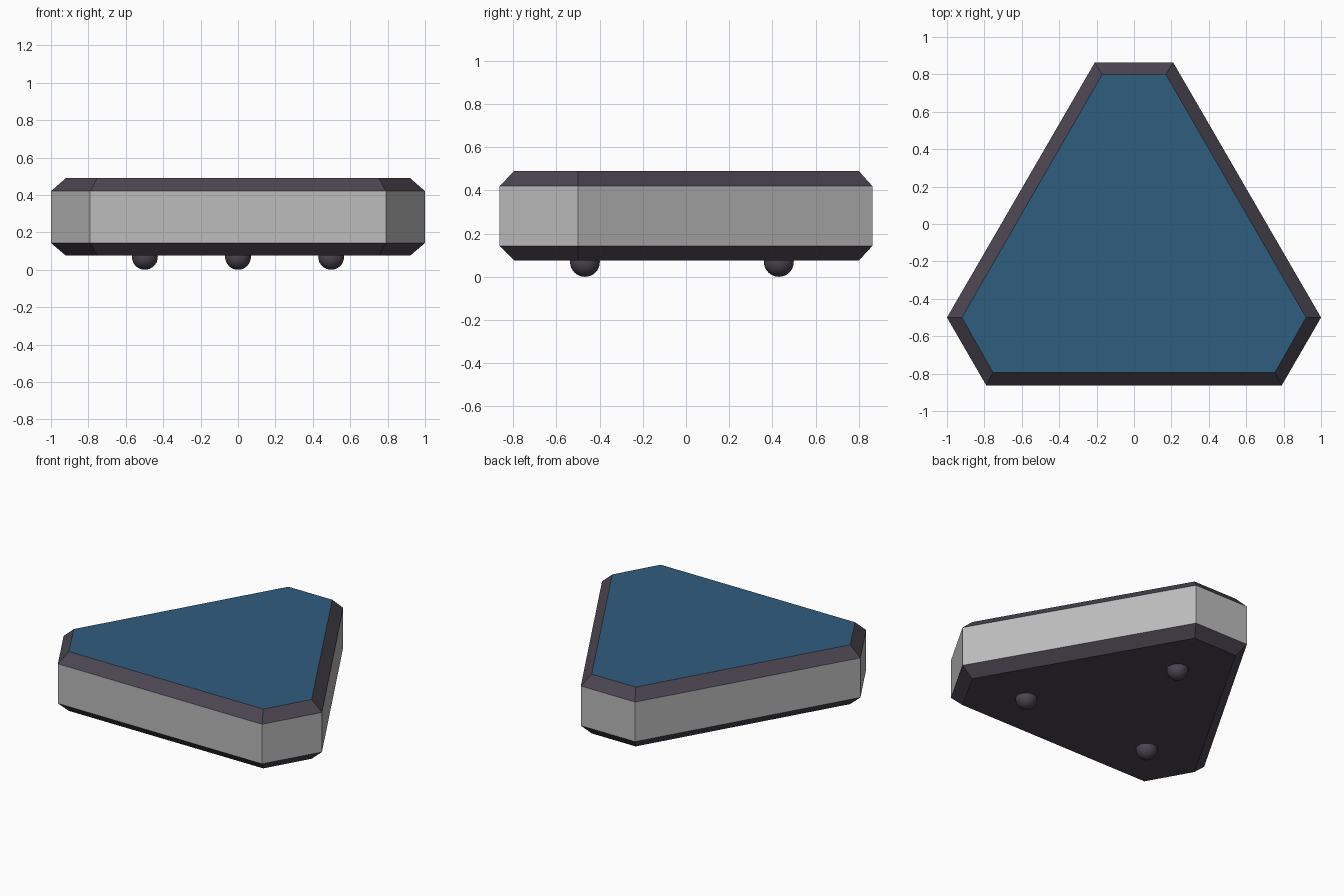
import bpy, bmesh

if "Cube" in bpy.data.objects:
    bpy.data.objects.remove(bpy.data.objects["Cube"])

def material(name, rgb):
    m = bpy.data.materials.new(name)
    lin = [((c / 255 + 0.055) / 1.055) ** 2.4 for c in rgb]
    m.diffuse_color = (*lin, 1)
    m.use_nodes = True
    m.node_tree.nodes["Principled BSDF"].inputs["Base Color"].default_value = m.diffuse_color
    return m

DARK = material("dark_trim", (75, 69, 80))
GREY = material("light_grey", (188, 188, 188))
BLUE = material("blue_top", (48, 93, 127))

def ring(half):
    # mirror the right half of the outline across x = 0 (counter-clockwise)
    return half + [(-x, y) for x, y in reversed(half)]

OUTER = ring([(0.79, -0.863), (1.0, -0.5), (0.21, 0.863)])
INNER = ring([(0.753, -0.795), (0.92, -0.5), (0.17, 0.80)])

# Body: stacked rings, chamfered at the top and bottom
layers = [(INNER, 0.075), (OUTER, 0.143), (OUTER, 0.42), (INNER, 0.49)]
bm = bmesh.new()
rings = [[bm.verts.new((x, y, z)) for x, y in pts] for pts, z in layers]
bm.faces.new(rings[0][::-1])
bm.faces.new(rings[-1]).material_index = 2
for k, (lo, hi) in enumerate(zip(rings, rings[1:])):
    for i in range(6):
        j = (i + 1) % 6
        f = bm.faces.new((lo[i], lo[j], hi[j], hi[i]))
        f.material_index = 1 if k == 1 else 0   # grey side band
bmesh.ops.recalc_face_normals(bm, faces=bm.faces)
mesh = bpy.data.meshes.new("case")
bm.to_mesh(mesh)
bm.free()
for m in (DARK, GREY, BLUE):
    mesh.materials.append(m)
bpy.context.collection.objects.link(bpy.data.objects.new("case", mesh))

# Three round feet
for name, x, y in (("foot_left", -0.498, -0.468),
                   ("foot_right", 0.498, -0.468),
                   ("foot_back", 0, 0.43)):
    bpy.ops.mesh.primitive_uv_sphere_add(segments=32, ring_count=16, radius=0.069, location=(x, y, 0.069))
    foot = bpy.context.object
    foot.name = name
    foot.data.materials.append(DARK)
    bpy.ops.object.shade_smooth()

***

> **TASK DIRECTIONS**: Apply a filter for "rings" to the data above, then copy each line that matches.

> **SOLUTION BELOW**:
# Body: stacked rings, chamfered at the top and bottom
rings = [[bm.verts.new((x, y, z)) for x, y in pts] for pts, z in layers]
bm.faces.new(rings[0][::-1])
bm.faces.new(rings[-1]).material_index = 2
for k, (lo, hi) in enumerate(zip(rings, rings[1:])):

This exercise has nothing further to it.